But more recently, Paul has (not for the first time) been attacked, particularly in a recent article by James Kirchick in The New Republic, over newsletters that went out under his name in the 1980s and 1990s that express virulently racist, anti-semitic and xenophobic views. Paul's official response has been that he did not edit those newsletters or approve the articles in question, denounces such "small-minded thoughts", and takes responsibility for not overseeing better what went out under his name. Meanwhile, was full of infuriated posts claiming that all this was old hat and already adequately addressed, and attacking Kirchick for his young age and his alleged pimples.

But inquiring minds elsewhere wanted to know: if not Paul, who wrote those newsletters? Now Reason magazine thinks they know the answer: Lew Rockwell.

To an outsider like me, Reason's article raises serious questions. Even if Rockwell himself did not pen all (or any) of the offending articles, he seems to have had editorial oversight of the newsletter and undoubtedly approved the articles. And in contrast to the furious response to the New Republic article, I saw no mention, let alone discussion, of the allegation against Rockwell on LRC.

And what of Paul? Lew Rockwell is not a former rogue writer whose identity is long-forgotten. He is closely associated with the Paul campaign and his website has been the most consistent cheerleader for him. If he was the author, it is inconceivable that Paul was unaware of it; the decent thing would have been for Rockwell to raise his hand, and recant his views (one is allowed to change one's opinions, after all). And if Rockwell was not the author, surely he'd have denied it unequivocally by now.

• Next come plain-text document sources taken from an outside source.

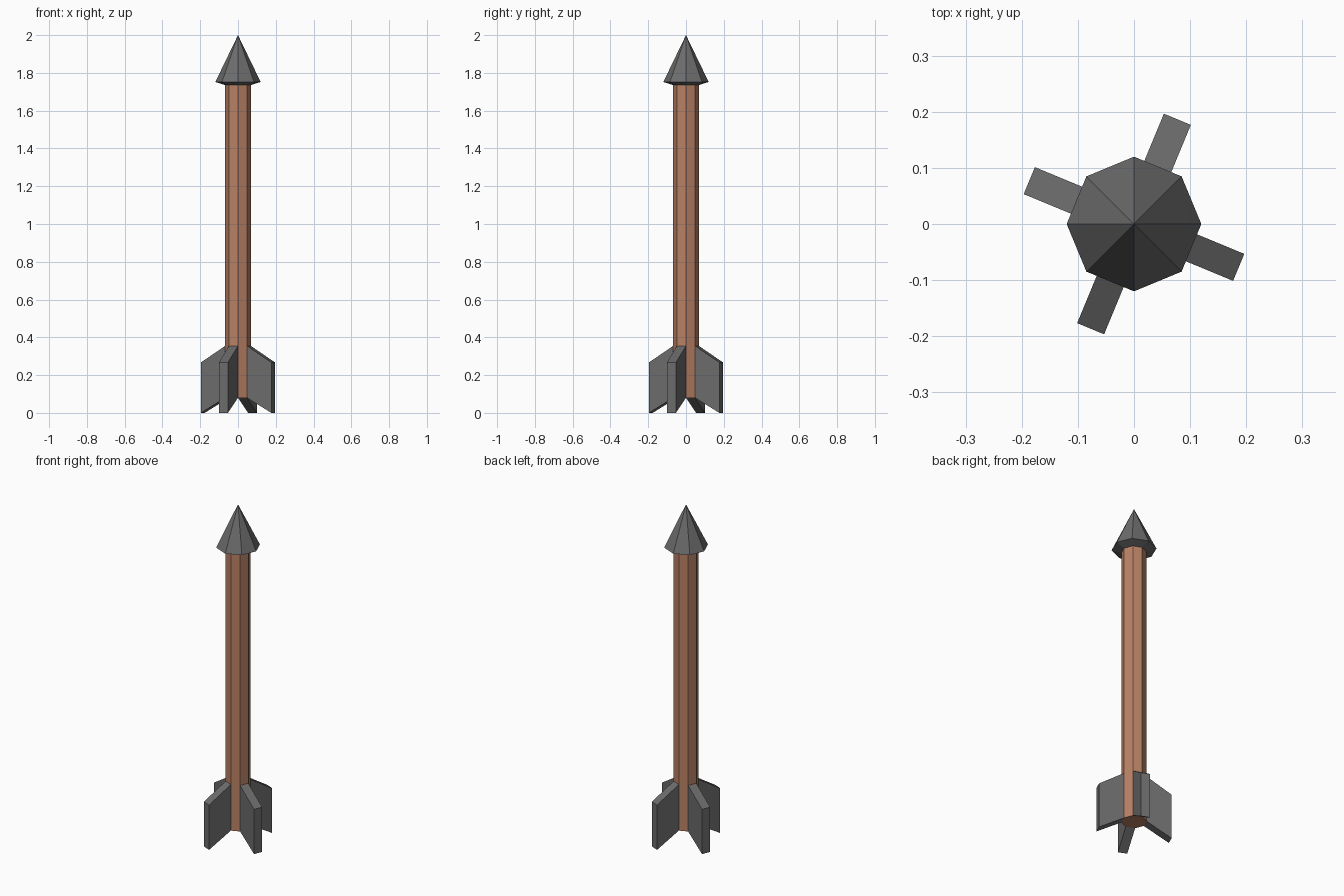
import bpy, bmesh
from math import cos, sin, pi, radians

if "Cube" in bpy.data.objects:
    bpy.data.objects.remove(bpy.data.objects["Cube"])

R = 0.068                      # shaft radius (octagon corner)
APOTHEM = R * cos(pi / 8)
HALF_W = R * sin(pi / 8)       # fins are as wide as one shaft face


def material(name, color):
    m = bpy.data.materials.new(name)
    m.diffuse_color = (*color, 1)
    m.use_nodes = True
    m.node_tree.nodes["Principled BSDF"].inputs["Base Color"].default_value = m.diffuse_color
    return m


def finish(name, bm, mat):
    bmesh.ops.recalc_face_normals(bm, faces=bm.faces)
    mesh = bpy.data.meshes.new(name)
    bm.to_mesh(mesh)
    bm.free()
    mesh.materials.append(mat)
    ob = bpy.data.objects.new(name, mesh)
    bpy.context.collection.objects.link(ob)
    return ob


def turned(name, profile, mat, sides=8):
    """Faceted solid from (radius, z) pairs; radius 0 makes a point."""
    bm = bmesh.new()
    rings = []
    for r, z in profile:
        angles = [2 * pi * i / sides for i in range(sides)] if r else [0]
        rings.append([bm.verts.new((r * cos(a), r * sin(a), z)) for a in angles])
    for lo, hi in zip(rings, rings[1:]):
        for i in range(sides):
            j = (i + 1) % sides
            top = [hi[0]] if len(hi) == 1 else [hi[j], hi[i]]
            bm.faces.new([lo[i], lo[j]] + top)
    for ring in (rings[0], rings[-1]):
        if len(ring) > 1:
            bm.faces.new(ring)
    return finish(name, bm, mat)


def fin(name, angle, mat):
    inner = APOTHEM - 0.004
    profile = [(inner, 0.082), (0.202, 0.0), (0.202, 0.267), (inner, 0.357)]
    bm = bmesh.new()
    face = bm.faces.new([bm.verts.new((x, -HALF_W, z)) for x, z in profile])
    ext = bmesh.ops.extrude_face_region(bm, geom=[face])["geom"]
    moved = [v for v in ext if isinstance(v, bmesh.types.BMVert)]
    bmesh.ops.translate(bm, verts=moved, vec=(0, 2 * HALF_W, 0))
    ob = finish(name, bm, mat)
    ob.rotation_euler.z = angle
    return ob


wood = material("wood", (0.48, 0.22, 0.13))
iron = material("iron", (0.15, 0.15, 0.15))

# Octagonal shaft
turned("shaft", [(R, 0.08), (R, 1.738)], wood)

# Pointed head with a shallow tapered underside
turned("head", [(R, 1.735), (0.12, 1.752), (0, 2.0)], iron)

# Four tail fins on alternate shaft faces
for k in range(4):
    fin(f"fin_{k + 1}", radians(67.5 + 90 * k), iron)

It very much looks like the articles had, at the very least, Lew Rockwell's approval, and probably his authorship; and for Paul to finger Rockwell at this stage would be devastating for both of them. I await the outcome of all this with great interest. Most likely there will be no confirmation or denial of the authorship; the negative publicity will have its effect on Paul's numbers, his campaign will fizzle out, and LRC will continue as it used to, little-known outside a certain fringe group of libertarians.

Pity. Paul and Dennis Kucinich were the only candidates talking about the war and civil liberties. They'll both be out of the race soon. We now return you to your regularly scheduled programming.

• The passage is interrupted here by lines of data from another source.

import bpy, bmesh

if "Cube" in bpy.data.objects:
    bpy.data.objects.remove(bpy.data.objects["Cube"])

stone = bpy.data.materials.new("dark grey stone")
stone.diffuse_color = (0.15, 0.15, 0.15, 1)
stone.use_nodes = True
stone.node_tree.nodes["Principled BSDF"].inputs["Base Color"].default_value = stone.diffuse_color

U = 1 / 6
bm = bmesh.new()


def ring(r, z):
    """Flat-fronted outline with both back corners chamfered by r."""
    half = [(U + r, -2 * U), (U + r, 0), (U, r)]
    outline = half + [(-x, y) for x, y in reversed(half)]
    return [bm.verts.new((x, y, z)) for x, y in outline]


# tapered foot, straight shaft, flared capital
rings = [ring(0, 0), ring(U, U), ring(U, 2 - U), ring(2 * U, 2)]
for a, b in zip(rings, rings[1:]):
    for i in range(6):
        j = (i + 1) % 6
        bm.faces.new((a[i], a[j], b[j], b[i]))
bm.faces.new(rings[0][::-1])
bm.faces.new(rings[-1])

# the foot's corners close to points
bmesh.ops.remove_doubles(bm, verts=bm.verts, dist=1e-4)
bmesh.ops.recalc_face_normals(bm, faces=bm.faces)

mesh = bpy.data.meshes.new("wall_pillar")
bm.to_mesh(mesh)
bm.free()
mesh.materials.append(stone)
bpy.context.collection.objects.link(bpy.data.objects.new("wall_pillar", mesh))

Abi said...

This LATimes op-ed has some interesting background info on the split that created paleo (Mises Institute) and cosmopolitan (Cato) versions of libertarianism. Paleo, apparently, acquired a whole bunch of unholy fellow travelers.

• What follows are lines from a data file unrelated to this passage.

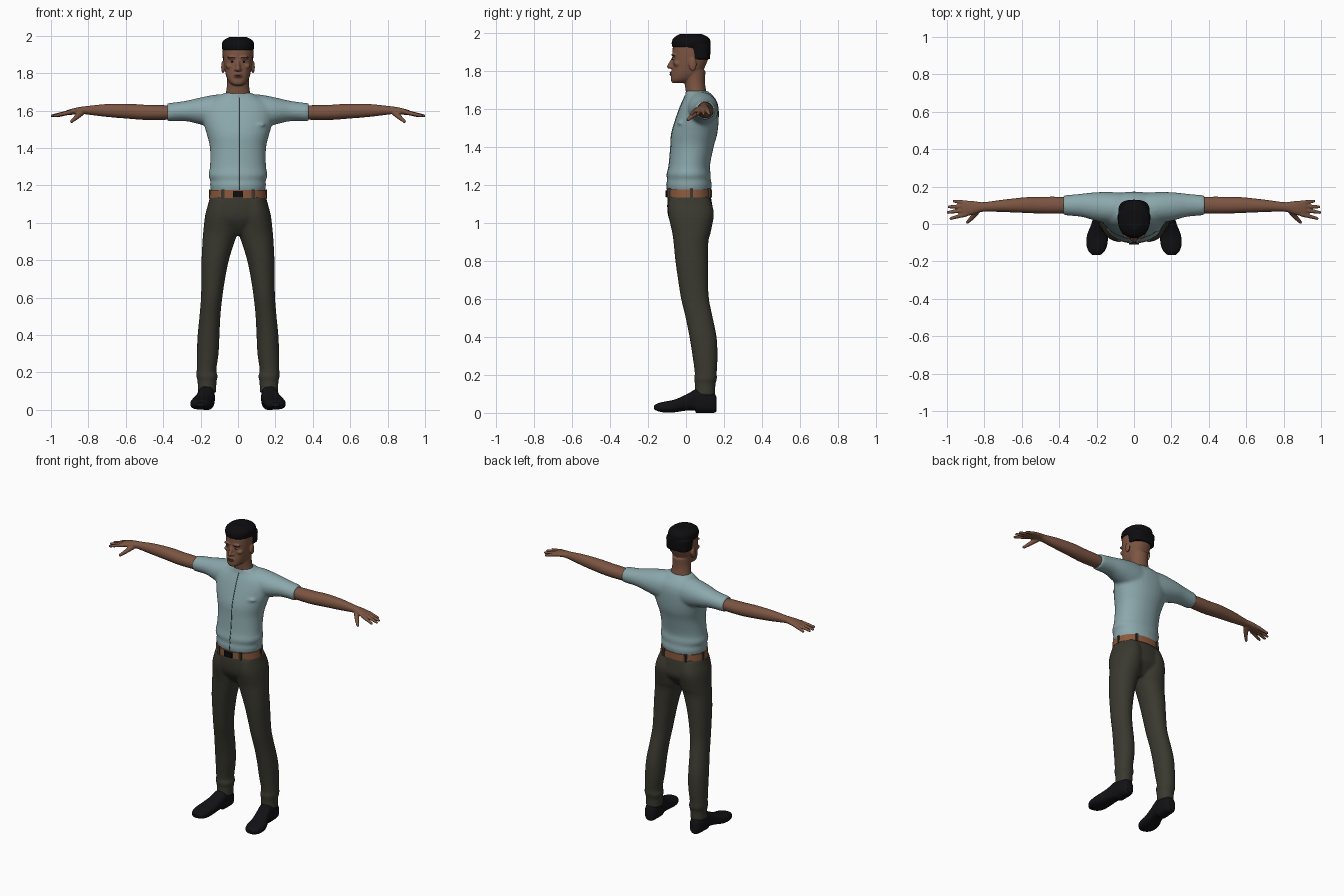
import bpy, bmesh, math
from mathutils import Vector, Matrix

if "Cube" in bpy.data.objects:
    bpy.data.objects.remove(bpy.data.objects["Cube"], do_unlink=True)


def material(name, r, g, b):
    mat = bpy.data.materials.new(name)
    mat.use_nodes = True
    mat.diffuse_color = (r, g, b, 1)
    for node in mat.node_tree.nodes:
        if node.type == 'BSDF_PRINCIPLED':
            node.inputs["Base Color"].default_value = (r, g, b, 1)
            node.inputs["Roughness"].default_value = .8
    return mat


skin = material("brown skin", .2, .09, .054)
lip_mat = material("dark lips", .13, .05, .036)
shirt_mat = material("pale blue cotton", .26, .39, .41)
seam_mat = material("shaded blue seam", .09, .14, .16)
trouser_mat = material("dark olive cloth", .042, .041, .029)
leather = material("tan leather", .26, .1, .048)
black = material("black hair", .004, .004, .005)
shoe_mat = material("black shoe leather", .006, .006, .008)
eye_mat = material("eye white", .5, .5, .48)


def spline(a, b, c, d, t):
    return .5 * (2 * b + (c - a) * t + (2 * a - 5 * b + 4 * c - d) * t * t
                 + (3 * b - a - 3 * c + d) * t ** 3)


def loft(bm, axis, rows, power=2, sides=32, steps=4):
    """Skin rounded sections; a row is (position, a min, a max, b min, b max)."""
    fine = []
    last = len(rows) - 1
    for i in range(last):
        near = [rows[max(i - 1, 0)], rows[i], rows[i + 1], rows[min(i + 2, last)]]
        for s in range(steps):
            fine.append([spline(*v, s / steps) for v in zip(*near)])
    fine.append(rows[last])
    rings = []
    for t, a0, a1, b0, b1 in fine:
        ring = []
        for k in range(sides):
            angle = math.tau * k / sides
            c, s = math.cos(angle), math.sin(angle)
            u = math.copysign(abs(c) ** (2 / power), c)
            v = math.copysign(abs(s) ** (2 / power), s)
            co = [(a0 + a1 + u * (a1 - a0)) / 2, (b0 + b1 + v * (b1 - b0)) / 2]
            co.insert(axis, t)
            ring.append(bm.verts.new(co))
        rings.append(ring)
    for low, high in zip(rings, rings[1:]):
        for k in range(sides):
            n = (k + 1) % sides
            bm.faces.new((low[k], low[n], high[n], high[k]))
    bm.faces.new(rings[0][::-1])
    bm.faces.new(rings[-1])


def upright(rows):
    """Turn (z, half width, front, back) into symmetric loft rows."""
    return [(z, -w, w, f, b) for z, w, f, b in rows]


def ball(bm, centre, radii):
    matrix = Matrix.Translation(centre) @ Matrix.Diagonal((*radii, 1))
    bmesh.ops.create_uvsphere(bm, u_segments=20, v_segments=12, radius=1, matrix=matrix)


def tube(bm, start, end, r0, r1):
    start, end = Vector(start), Vector(end)
    d = end - start
    matrix = Matrix.Translation((start + end) / 2) @ d.to_track_quat('Z', 'Y').to_matrix().to_4x4()
    bmesh.ops.create_cone(bm, cap_ends=True, segments=14, radius1=r0, radius2=r1,
                          depth=d.length, matrix=matrix)
    ball(bm, end, (r1, r1, r1))


def box(bm, centre, size):
    matrix = Matrix.Translation(centre) @ Matrix.Diagonal((*size, 1))
    bmesh.ops.create_cube(bm, size=1, matrix=matrix)


def finish(bm, name, mat, voxel=0, relax=5, side=1):
    """Make the object; a voxel size fuses its pieces into one soft skin."""
    bmesh.ops.scale(bm, vec=(side, 1, 1), verts=bm.verts)
    bmesh.ops.recalc_face_normals(bm, faces=bm.faces)
    mesh = bpy.data.meshes.new(name)
    bm.to_mesh(mesh)
    bm.free()
    obj = bpy.data.objects.new(name, mesh)
    bpy.context.collection.objects.link(obj)
    if voxel:
        fuse = obj.modifiers.new("fuse", 'REMESH')
        fuse.mode, fuse.voxel_size = 'VOXEL', voxel
        soft = obj.modifiers.new("soften", 'SMOOTH')
        soft.factor, soft.iterations = .5, relax
        graph = bpy.context.evaluated_depsgraph_get()
        fused = bpy.data.meshes.new_from_object(obj.evaluated_get(graph))
        obj.modifiers.clear()
        obj.data = fused
    obj.data.materials.clear()
    obj.data.materials.append(mat)
    for poly in obj.data.polygons:
        poly.use_smooth = True
    if not voxel:
        obj.data.set_sharp_from_angle(angle=math.radians(40))
    return obj


# Shirt: trunk and short sleeves in one skin
trunk = [(1.16, .142, -.096, .13), (1.2, .15, -.102, .136), (1.225, .148, -.097, .13),
         (1.255, .158, -.1, .131), (1.3, .15, -.09, .126), (1.4, .15, -.081, .146),
         (1.47, .166, -.076, .165), (1.54, .186, -.056, .172), (1.6, .19, -.035, .172),
         (1.64, .17, -.018, .162), (1.67, .12, -.004, .14), (1.695, .07, -.002, .112)]
sleeve = [(0, 0, .16, 1.5, 1.68), (.1, 0, .17, 1.5, 1.687), (.2, .016, .17, 1.525, 1.67),
          (.28, .038, .162, 1.543, 1.652), (.378, .047, .153, 1.542, 1.639)]
bm = bmesh.new()
loft(bm, 2, upright(trunk), 2.1)
for side in (1, -1):
    loft(bm, 0, [(side * x, *rest) for x, *rest in sleeve])
ball(bm, (.12, -.036, 1.525), (.035, .012, .006))
finish(bm, "shirt", shirt_mat, .009)

# Button seam down the chest
bm = bmesh.new()
loft(bm, 2, [(z, .004, .011, f - .002, f + .006) for z, w, f, b in trunk[:-1]], sides=8)
finish(bm, "shirt_seam", seam_mat)

# Trousers: hips and two legs in one skin
hips = [(1.145, .148, -.096, .13), (1.08, .165, -.099, .14), (1.02, .172, -.09, .142),
        (.97, .11, -.06, .11), (.935, .03, -.03, .08)]
leg = [(1.13, .01, .148, -.09, .125), (1.05, 0, .174, -.094, .147), (.95, .002, .186, -.073, .13),
       (.9, .018, .19, -.066, .118), (.8, .049, .195, -.056, .116), (.7, .069, .196, -.042, .116),
       (.6, .084, .198, -.026, .121), (.5, .094, .206, -.002, .141), (.4, .099, .216, .018, .161),
       (.3, .104, .22, .034, .166), (.21, .116, .221, .046, .162), (.18, .108, .223, .042, .163),
       (.15, .115, .216, .047, .155), (.09, .116, .216, .046, .154)]
bm = bmesh.new()
loft(bm, 2, upright(hips), 2.3)
for side in (1, -1):
    loft(bm, 2, [(z, *sorted((side * a, side * b)), f, k) for z, a, b, f, k in leg], 2.1)
finish(bm, "trousers", trouser_mat, .008)

# Belt with buckle and loops
bm = bmesh.new()
loft(bm, 2, upright([(1.132, .153, -.102, .136), (1.176, .149, -.103, .136)]), 2.2, 48, 1)
finish(bm, "belt", leather)
bm = bmesh.new()
box(bm, (0, -.102, 1.153), (.056, .014, .036))
finish(bm, "belt_buckle", black)
bm = bmesh.new()
for x, y in ((.08, -.088), (.146, .03), (.08, .122)):
    for side in (1, -1):
        box(bm, (side * x, y, 1.154), (.016, .016, .05))
finish(bm, "belt_loops", trouser_mat)

# Head: skull, jaw, neck, nose, brows and ears in one skin
bm = bmesh.new()
loft(bm, 2, upright([(1.735, .026, -.072, 0), (1.75, .046, -.079, .04), (1.78, .062, -.077, .08),
                     (1.82, .071, -.072, .1), (1.87, .078, -.07, .119), (1.92, .08, -.07, .123),
                     (1.95, .076, -.06, .115), (1.975, .055, -.03, .085)]), 2.3)
loft(bm, 2, upright([(1.64, .08, .01, .12), (1.69, .066, -.001, .107), (1.74, .059, -.008, .1),
                     (1.8, .06, -.02, .103)]))
tube(bm, (0, -.066, 1.868), (0, -.087, 1.822), .008, .013)
ball(bm, (0, -.072, 1.785), (.026, .013, .015))
for side in (1, -1):
    ball(bm, (side * .01, -.077, 1.819), (.011, .011, .008))
    ball(bm, (side * .03, -.064, 1.883), (.03, .013, .008))
    ball(bm, (side * .046, -.045, 1.837), (.02, .02, .016))
    ball(bm, (side * .081, .035, 1.832), (.009, .02, .034))
finish(bm, "head", skin, .0045, 4)

# Short hair: crown and nape
bm = bmesh.new()
loft(bm, 2, upright([(1.922, .083, -.073, .127), (1.95, .087, -.075, .13),
                     (1.974, .079, -.064, .119), (1.994, .045, -.03, .08)]), 2.2)
loft(bm, 2, upright([(1.86, .08, .018, .125), (1.9, .083, .008, .129), (1.935, .084, 0, .13)]), 2.7)
finish(bm, "hair", black, .005, 3)

# Lips, eyes and eyebrows
bm = bmesh.new()
ball(bm, (0, -.079, 1.789), (.022, .008, .004))
ball(bm, (0, -.078, 1.78), (.019, .009, .005))
finish(bm, "lips", lip_mat)
for side, word in ((1, "left"), (-1, "right")):
    bm = bmesh.new()
    ball(bm, (side * .032, -.063, 1.862), (.012, .008, .0045))
    finish(bm, word + "_eye", eye_mat)
    bm = bmesh.new()
    ball(bm, (side * .032, -.068, 1.862), (.005, .005, .0045))
    finish(bm, word + "_iris", black)
    bm = bmesh.new()
    ball(bm, (side * .033, -.071, 1.883), (.018, .007, .0035))
    finish(bm, word + "_eyebrow", lip_mat)

# Arms with open hands
arm = [(.33, .058, .142, 1.552, 1.628), (.42, .056, .146, 1.55, 1.629), (.5, .056, .145, 1.55, 1.631),
       (.58, .059, .143, 1.556, 1.636), (.7, .064, .13, 1.566, 1.635), (.8, .066, .117, 1.578, 1.625),
       (.84, .058, .12, 1.582, 1.62), (.88, .045, .125, 1.578, 1.612), (.92, .045, .123, 1.575, 1.6)]
fingers = [(.052, .985, .03), (.075, 1, .062), (.095, .995, .092), (.114, .968, .122)]
for side, word in ((1, "left"), (-1, "right")):
    bm = bmesh.new()
    loft(bm, 0, arm, 2.1)
    for base, tip, spread in fingers:
        tube(bm, (.895, base, 1.592), (tip - .006, spread, 1.572), .0125, .0085)
    tube(bm, (.835, .075, 1.592), (.865, .035, 1.563), .018, .013)
    tube(bm, (.865, .035, 1.563), (.89, .01, 1.542), .013, .009)
    finish(bm, word + "_arm", skin, .0045, 4, side)

# Shoes with a slight heel and turned-out toes
shoe = [(.16, .146, .192, .008, .085), (.145, .131, .205, 0, .105), (.1, .124, .214, 0, .125),
        (.055, .125, .215, 0, .125), (.045, .125, .216, .012, .122), (0, .131, .228, .012, .096),
        (-.06, .138, .251, .003, .07), (-.11, .143, .254, .002, .06), (-.145, .157, .243, .008, .052),
        (-.167, .182, .222, .018, .04)]
for side, word in ((1, "left"), (-1, "right")):
    bm = bmesh.new()
    loft(bm, 1, shoe, 2.6)
    finish(bm, word + "_shoe", shoe_mat, 0, 0, side)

Is Cato all that better? I'm not sure; in the name of debate, they provide a forum for folks like Charles Murray.

Rahul Siddharthan said...

The Cato institute always seemed more neocon than libertarian to me. The Mises Institute stuff looks much more, I won't say reasonable, but honest on the surface. But probe a little deeper, and it seems it's quite crackpotted and not all that honest either.

I'm not sure where Ron Paul fits into all this. From what I've been reading recently, the palaeo/new split occurred after his 1988 Presidential run as a Libertarian candidate. And apparently this time he says if he does a third party run, it will not be as a libertarian but as an independent, because lots of democrats support him.

Anonymous said...

I am curious...Rahul, which of their stances makes you think the Cato institute is more neocon than libertarian?

Rahul Siddharthan said...

anon - sorry, I had a confused memory of their stand on the Iraq war. Perhaps I was thinking of the AEI. The other thing the Cato crowd have in common with neocons is their stand on global warming, but I suppose they could have different reasons for denying the phenomenon (and of course the Lew Rockwell crowd agree on that).